IMG_5666u.JPG (historic)
Ján Sabaka
photo: vlastný archiv

Ján Sabaka was born on December 24, 1930 in Východná. His father was a shoemaker and his mother worked as a housewife. As a 13-year old student, during his summer job in a tannery, he witnessed the beginning of the Slovak National Uprising in streets of Liptovský Mikuláš, when a shot and wounded civilian fell into his arms. Subsequently, during the fights, he was forced to hide in a cellar with his stepfather for two months. Later on he was deployed to build retreat foxholes towards Ružomberok, from where he managed to escape. He was captured by bullying Vlasov´s units, but luckily, he was able to run away from captivity during the night. After the war he joined the clearance works. His family lived together with other families in an old mill, where the roof leaked. After an apprenticeship as a waiter, he started working in a canteen of the merged tanneries. However, when installing a beer barrel he partially lost his sight. At the Martin hospital he met with a Carpathian German woman, who also suffered from an eye injury. Their common destiny brought them closer together and they were married in 1951. The fact that he married a German woman influenced his life greatly, within his family as well as work. Due to lack of opportunities for decent housing, he left with his wife and little baby to Turiec region. His parents-in-law living in Dolný Turček accommodated a party member after the war, but thanks to their daughter who married a Slovak, they were able to gradually reside in the whole house again. With progressive learning of Swabia dialect, Ján slowly integrated into the social life of the German community, where afterwards he began to organize various sporting or cultural events. He was able to make use of his experiences as a coordinator of cultural activities in the spa Turčianske Teplice, where he worked until leaving for retirement.
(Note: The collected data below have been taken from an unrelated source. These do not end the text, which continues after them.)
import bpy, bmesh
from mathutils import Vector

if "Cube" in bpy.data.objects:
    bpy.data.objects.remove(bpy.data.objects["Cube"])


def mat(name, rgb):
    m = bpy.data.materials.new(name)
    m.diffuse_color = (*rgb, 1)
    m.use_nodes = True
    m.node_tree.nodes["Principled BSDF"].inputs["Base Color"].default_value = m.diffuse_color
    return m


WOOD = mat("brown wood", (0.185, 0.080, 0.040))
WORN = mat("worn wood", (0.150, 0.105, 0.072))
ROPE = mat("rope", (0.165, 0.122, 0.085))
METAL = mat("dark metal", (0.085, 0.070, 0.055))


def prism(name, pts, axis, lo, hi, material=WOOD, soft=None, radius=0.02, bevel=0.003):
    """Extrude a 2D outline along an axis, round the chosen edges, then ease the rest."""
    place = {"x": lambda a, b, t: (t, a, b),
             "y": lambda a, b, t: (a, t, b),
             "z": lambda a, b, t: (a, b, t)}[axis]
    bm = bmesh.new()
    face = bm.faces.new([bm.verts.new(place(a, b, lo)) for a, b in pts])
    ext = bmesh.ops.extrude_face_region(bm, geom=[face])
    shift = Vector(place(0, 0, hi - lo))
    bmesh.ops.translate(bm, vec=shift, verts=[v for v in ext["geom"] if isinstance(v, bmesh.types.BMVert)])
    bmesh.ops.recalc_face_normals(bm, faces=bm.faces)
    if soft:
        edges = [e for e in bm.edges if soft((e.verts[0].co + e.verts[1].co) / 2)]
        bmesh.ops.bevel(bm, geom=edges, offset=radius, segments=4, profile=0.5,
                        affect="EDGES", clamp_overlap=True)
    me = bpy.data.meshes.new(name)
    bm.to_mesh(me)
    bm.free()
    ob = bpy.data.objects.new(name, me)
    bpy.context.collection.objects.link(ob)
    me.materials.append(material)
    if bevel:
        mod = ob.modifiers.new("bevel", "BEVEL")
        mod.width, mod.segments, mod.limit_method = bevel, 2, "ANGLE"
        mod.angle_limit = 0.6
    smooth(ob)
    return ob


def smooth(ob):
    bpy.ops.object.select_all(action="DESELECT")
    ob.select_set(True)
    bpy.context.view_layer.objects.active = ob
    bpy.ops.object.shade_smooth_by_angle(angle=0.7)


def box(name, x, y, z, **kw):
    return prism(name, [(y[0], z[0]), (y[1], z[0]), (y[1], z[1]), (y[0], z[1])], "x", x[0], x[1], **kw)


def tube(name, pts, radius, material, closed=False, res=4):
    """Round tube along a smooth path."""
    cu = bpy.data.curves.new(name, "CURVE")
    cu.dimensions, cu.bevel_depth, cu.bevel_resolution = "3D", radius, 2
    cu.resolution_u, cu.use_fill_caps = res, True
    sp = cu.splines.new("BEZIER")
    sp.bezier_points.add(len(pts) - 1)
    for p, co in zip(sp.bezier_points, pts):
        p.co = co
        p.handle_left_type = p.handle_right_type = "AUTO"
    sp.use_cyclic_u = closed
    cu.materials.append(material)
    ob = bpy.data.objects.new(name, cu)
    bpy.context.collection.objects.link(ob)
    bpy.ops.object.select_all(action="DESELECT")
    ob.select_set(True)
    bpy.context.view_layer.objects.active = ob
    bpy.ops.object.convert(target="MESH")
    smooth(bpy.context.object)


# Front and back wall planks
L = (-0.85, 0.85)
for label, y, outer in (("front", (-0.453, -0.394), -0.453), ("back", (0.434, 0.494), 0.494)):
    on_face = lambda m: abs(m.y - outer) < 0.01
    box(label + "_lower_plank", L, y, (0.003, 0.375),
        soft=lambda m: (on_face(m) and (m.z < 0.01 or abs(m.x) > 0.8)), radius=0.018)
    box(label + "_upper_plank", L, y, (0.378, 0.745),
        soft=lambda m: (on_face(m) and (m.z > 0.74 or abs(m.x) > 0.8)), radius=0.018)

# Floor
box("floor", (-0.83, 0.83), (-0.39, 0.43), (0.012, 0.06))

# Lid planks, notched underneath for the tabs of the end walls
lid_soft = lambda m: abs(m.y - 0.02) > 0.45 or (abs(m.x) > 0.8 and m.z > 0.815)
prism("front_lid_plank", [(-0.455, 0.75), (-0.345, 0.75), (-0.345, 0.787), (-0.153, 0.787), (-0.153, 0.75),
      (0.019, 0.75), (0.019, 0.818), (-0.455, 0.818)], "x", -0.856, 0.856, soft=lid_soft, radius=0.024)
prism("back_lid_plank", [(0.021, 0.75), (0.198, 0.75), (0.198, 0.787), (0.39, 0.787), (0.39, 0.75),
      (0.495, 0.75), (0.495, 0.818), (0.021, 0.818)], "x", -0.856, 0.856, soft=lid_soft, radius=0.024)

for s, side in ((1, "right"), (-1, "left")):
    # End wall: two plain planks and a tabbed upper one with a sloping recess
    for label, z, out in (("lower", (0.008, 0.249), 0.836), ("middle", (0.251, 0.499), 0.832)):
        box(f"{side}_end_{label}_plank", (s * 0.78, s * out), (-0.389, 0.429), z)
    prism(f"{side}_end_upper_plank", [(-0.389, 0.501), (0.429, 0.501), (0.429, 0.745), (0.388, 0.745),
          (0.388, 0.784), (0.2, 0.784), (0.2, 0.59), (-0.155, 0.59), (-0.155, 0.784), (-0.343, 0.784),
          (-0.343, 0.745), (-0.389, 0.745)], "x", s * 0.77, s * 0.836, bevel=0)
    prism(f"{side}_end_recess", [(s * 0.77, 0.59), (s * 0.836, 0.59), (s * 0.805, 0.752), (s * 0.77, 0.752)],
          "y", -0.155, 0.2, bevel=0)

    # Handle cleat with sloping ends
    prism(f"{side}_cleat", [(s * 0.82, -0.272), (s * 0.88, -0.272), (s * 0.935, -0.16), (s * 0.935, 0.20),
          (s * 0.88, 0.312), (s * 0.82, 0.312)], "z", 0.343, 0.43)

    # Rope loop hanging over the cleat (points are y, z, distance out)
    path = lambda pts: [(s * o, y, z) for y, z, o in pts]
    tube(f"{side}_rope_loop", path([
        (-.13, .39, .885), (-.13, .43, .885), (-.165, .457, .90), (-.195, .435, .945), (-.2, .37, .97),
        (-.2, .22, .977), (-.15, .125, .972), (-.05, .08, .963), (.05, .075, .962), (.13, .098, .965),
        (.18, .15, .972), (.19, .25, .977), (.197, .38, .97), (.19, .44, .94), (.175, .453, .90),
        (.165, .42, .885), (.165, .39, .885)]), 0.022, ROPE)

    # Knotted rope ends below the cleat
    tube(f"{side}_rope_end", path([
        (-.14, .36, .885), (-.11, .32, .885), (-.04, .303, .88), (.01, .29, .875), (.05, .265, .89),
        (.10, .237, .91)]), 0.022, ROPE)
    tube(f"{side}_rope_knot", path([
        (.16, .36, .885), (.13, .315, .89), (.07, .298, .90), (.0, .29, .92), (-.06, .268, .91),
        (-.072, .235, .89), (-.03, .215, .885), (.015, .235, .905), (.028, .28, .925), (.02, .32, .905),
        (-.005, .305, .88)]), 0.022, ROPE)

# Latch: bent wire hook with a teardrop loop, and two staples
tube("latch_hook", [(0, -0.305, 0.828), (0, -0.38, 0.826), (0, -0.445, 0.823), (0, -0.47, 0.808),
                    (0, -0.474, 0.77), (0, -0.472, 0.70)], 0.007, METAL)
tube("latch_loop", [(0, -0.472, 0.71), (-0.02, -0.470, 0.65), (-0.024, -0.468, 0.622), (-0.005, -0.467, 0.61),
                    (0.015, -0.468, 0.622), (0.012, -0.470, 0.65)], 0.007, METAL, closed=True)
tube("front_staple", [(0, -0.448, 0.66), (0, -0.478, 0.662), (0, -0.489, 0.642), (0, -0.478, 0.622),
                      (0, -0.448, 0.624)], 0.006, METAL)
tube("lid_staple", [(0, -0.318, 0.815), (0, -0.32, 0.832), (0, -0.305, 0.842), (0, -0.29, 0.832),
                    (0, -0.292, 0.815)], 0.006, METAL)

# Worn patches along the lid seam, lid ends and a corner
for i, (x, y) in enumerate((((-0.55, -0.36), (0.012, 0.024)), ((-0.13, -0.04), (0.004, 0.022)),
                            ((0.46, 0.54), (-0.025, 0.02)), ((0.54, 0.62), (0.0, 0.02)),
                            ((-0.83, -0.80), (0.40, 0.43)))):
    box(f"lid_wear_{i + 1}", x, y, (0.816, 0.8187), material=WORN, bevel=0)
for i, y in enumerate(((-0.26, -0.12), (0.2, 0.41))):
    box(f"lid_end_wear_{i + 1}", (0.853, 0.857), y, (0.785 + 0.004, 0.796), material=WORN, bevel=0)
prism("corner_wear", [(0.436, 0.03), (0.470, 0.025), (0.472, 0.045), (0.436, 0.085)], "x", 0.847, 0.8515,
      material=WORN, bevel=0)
Yet, this work was preceded by a hard training in the Martin engineering plant.